Task description:
The entries below are to be repeated exactly as they stand.

_ _ _ _ _

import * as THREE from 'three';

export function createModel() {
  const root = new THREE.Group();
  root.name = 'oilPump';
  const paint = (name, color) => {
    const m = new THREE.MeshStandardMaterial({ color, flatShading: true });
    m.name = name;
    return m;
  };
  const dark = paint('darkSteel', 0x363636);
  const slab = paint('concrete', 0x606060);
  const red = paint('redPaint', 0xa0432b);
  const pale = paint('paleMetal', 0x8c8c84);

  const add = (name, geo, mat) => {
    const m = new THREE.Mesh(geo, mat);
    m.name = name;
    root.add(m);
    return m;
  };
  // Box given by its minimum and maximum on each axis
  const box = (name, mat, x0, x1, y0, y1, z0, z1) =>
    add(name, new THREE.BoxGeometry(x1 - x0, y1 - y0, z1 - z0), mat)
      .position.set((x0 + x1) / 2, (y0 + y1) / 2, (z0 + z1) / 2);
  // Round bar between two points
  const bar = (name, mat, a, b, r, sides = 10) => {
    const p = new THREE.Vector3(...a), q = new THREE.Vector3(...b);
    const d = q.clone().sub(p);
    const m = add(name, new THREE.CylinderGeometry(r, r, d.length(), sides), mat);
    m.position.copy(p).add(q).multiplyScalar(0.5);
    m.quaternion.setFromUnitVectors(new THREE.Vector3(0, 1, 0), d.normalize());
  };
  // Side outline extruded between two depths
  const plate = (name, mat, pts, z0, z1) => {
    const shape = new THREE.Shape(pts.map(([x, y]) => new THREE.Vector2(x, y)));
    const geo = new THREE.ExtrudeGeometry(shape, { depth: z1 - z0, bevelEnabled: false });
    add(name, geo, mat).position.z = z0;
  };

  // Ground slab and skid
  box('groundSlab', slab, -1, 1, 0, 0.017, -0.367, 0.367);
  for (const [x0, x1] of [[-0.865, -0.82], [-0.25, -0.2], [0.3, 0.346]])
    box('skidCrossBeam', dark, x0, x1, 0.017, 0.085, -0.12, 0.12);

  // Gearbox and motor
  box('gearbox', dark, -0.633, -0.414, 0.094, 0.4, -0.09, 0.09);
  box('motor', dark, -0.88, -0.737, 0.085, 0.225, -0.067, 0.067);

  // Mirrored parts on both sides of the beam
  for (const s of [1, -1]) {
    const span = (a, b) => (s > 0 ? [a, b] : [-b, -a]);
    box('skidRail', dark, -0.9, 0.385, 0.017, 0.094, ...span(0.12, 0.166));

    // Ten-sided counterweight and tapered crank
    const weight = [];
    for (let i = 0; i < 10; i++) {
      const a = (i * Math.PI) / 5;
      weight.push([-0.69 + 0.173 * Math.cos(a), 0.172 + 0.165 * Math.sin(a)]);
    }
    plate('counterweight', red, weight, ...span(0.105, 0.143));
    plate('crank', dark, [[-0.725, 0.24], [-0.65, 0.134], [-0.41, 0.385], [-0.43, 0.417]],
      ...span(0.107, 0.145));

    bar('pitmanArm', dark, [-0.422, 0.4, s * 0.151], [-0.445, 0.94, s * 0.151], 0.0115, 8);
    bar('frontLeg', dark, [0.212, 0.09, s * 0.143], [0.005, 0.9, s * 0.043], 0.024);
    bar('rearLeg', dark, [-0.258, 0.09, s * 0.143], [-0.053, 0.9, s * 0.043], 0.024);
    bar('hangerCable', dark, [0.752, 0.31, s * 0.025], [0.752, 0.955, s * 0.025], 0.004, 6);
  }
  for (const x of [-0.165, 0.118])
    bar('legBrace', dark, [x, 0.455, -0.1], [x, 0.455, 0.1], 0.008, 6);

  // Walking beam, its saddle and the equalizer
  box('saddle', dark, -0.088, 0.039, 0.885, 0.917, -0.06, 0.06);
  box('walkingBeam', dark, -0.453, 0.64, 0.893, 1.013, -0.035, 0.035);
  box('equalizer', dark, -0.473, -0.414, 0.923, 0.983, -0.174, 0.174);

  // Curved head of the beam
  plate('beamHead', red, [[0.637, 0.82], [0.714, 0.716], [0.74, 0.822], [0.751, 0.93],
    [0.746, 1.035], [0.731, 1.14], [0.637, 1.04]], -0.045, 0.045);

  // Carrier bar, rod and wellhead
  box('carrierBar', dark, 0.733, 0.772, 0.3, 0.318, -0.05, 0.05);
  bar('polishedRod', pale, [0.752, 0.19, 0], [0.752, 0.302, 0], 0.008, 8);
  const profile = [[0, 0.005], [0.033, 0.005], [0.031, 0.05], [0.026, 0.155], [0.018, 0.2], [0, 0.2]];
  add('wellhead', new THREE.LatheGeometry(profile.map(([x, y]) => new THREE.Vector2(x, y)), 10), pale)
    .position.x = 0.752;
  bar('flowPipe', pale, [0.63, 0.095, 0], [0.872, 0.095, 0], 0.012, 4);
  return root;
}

_ _ _ _ _

Result for this task:
import * as THREE from 'three';

export function createModel() {
  const root = new THREE.Group();
  root.name = 'oilPump';
  const paint = (name, color) => {
    const m = new THREE.MeshStandardMaterial({ color, flatShading: true });
    m.name = name;
    return m;
  };
  const dark = paint('darkSteel', 0x363636);
  const slab = paint('concrete', 0x606060);
  const red = paint('redPaint', 0xa0432b);
  const pale = paint('paleMetal', 0x8c8c84);

  const add = (name, geo, mat) => {
    const m = new THREE.Mesh(geo, mat);
    m.name = name;
    root.add(m);
    return m;
  };
  // Box given by its minimum and maximum on each axis
  const box = (name, mat, x0, x1, y0, y1, z0, z1) =>
    add(name, new THREE.BoxGeometry(x1 - x0, y1 - y0, z1 - z0), mat)
      .position.set((x0 + x1) / 2, (y0 + y1) / 2, (z0 + z1) / 2);
  // Round bar between two points
  const bar = (name, mat, a, b, r, sides = 10) => {
    const p = new THREE.Vector3(...a), q = new THREE.Vector3(...b);
    const d = q.clone().sub(p);
    const m = add(name, new THREE.CylinderGeometry(r, r, d.length(), sides), mat);
    m.position.copy(p).add(q).multiplyScalar(0.5);
    m.quaternion.setFromUnitVectors(new THREE.Vector3(0, 1, 0), d.normalize());
  };
  // Side outline extruded between two depths
  const plate = (name, mat, pts, z0, z1) => {
    const shape = new THREE.Shape(pts.map(([x, y]) => new THREE.Vector2(x, y)));
    const geo = new THREE.ExtrudeGeometry(shape, { depth: z1 - z0, bevelEnabled: false });
    add(name, geo, mat).position.z = z0;
  };

  // Ground slab and skid
  box('groundSlab', slab, -1, 1, 0, 0.017, -0.367, 0.367);
  for (const [x0, x1] of [[-0.865, -0.82], [-0.25, -0.2], [0.3, 0.346]])
    box('skidCrossBeam', dark, x0, x1, 0.017, 0.085, -0.12, 0.12);

  // Gearbox and motor
  box('gearbox', dark, -0.633, -0.414, 0.094, 0.4, -0.09, 0.09);
  box('motor', dark, -0.88, -0.737, 0.085, 0.225, -0.067, 0.067);

  // Mirrored parts on both sides of the beam
  for (const s of [1, -1]) {
    const span = (a, b) => (s > 0 ? [a, b] : [-b, -a]);
    box('skidRail', dark, -0.9, 0.385, 0.017, 0.094, ...span(0.12, 0.166));

    // Ten-sided counterweight and tapered crank
    const weight = [];
    for (let i = 0; i < 10; i++) {
      const a = (i * Math.PI) / 5;
      weight.push([-0.69 + 0.173 * Math.cos(a), 0.172 + 0.165 * Math.sin(a)]);
    }
    plate('counterweight', red, weight, ...span(0.105, 0.143));
    plate('crank', dark, [[-0.725, 0.24], [-0.65, 0.134], [-0.41, 0.385], [-0.43, 0.417]],
      ...span(0.107, 0.145));

    bar('pitmanArm', dark, [-0.422, 0.4, s * 0.151], [-0.445, 0.94, s * 0.151], 0.0115, 8);
    bar('frontLeg', dark, [0.212, 0.09, s * 0.143], [0.005, 0.9, s * 0.043], 0.024);
    bar('rearLeg', dark, [-0.258, 0.09, s * 0.143], [-0.053, 0.9, s * 0.043], 0.024);
    bar('hangerCable', dark, [0.752, 0.31, s * 0.025], [0.752, 0.955, s * 0.025], 0.004, 6);
  }
  for (const x of [-0.165, 0.118])
    bar('legBrace', dark, [x, 0.455, -0.1], [x, 0.455, 0.1], 0.008, 6);

  // Walking beam, its saddle and the equalizer
  box('saddle', dark, -0.088, 0.039, 0.885, 0.917, -0.06, 0.06);
  box('walkingBeam', dark, -0.453, 0.64, 0.893, 1.013, -0.035, 0.035);
  box('equalizer', dark, -0.473, -0.414, 0.923, 0.983, -0.174, 0.174);

  // Curved head of the beam
  plate('beamHead', red, [[0.637, 0.82], [0.714, 0.716], [0.74, 0.822], [0.751, 0.93],
    [0.746, 1.035], [0.731, 1.14], [0.637, 1.04]], -0.045, 0.045);

  // Carrier bar, rod and wellhead
  box('carrierBar', dark, 0.733, 0.772, 0.3, 0.318, -0.05, 0.05);
  bar('polishedRod', pale, [0.752, 0.19, 0], [0.752, 0.302, 0], 0.008, 8);
  const profile = [[0, 0.005], [0.033, 0.005], [0.031, 0.05], [0.026, 0.155], [0.018, 0.2], [0, 0.2]];
  add('wellhead', new THREE.LatheGeometry(profile.map(([x, y]) => new THREE.Vector2(x, y)), 10), pale)
    .position.x = 0.752;
  bar('flowPipe', pale, [0.63, 0.095, 0], [0.872, 0.095, 0], 0.012, 4);
  return root;
}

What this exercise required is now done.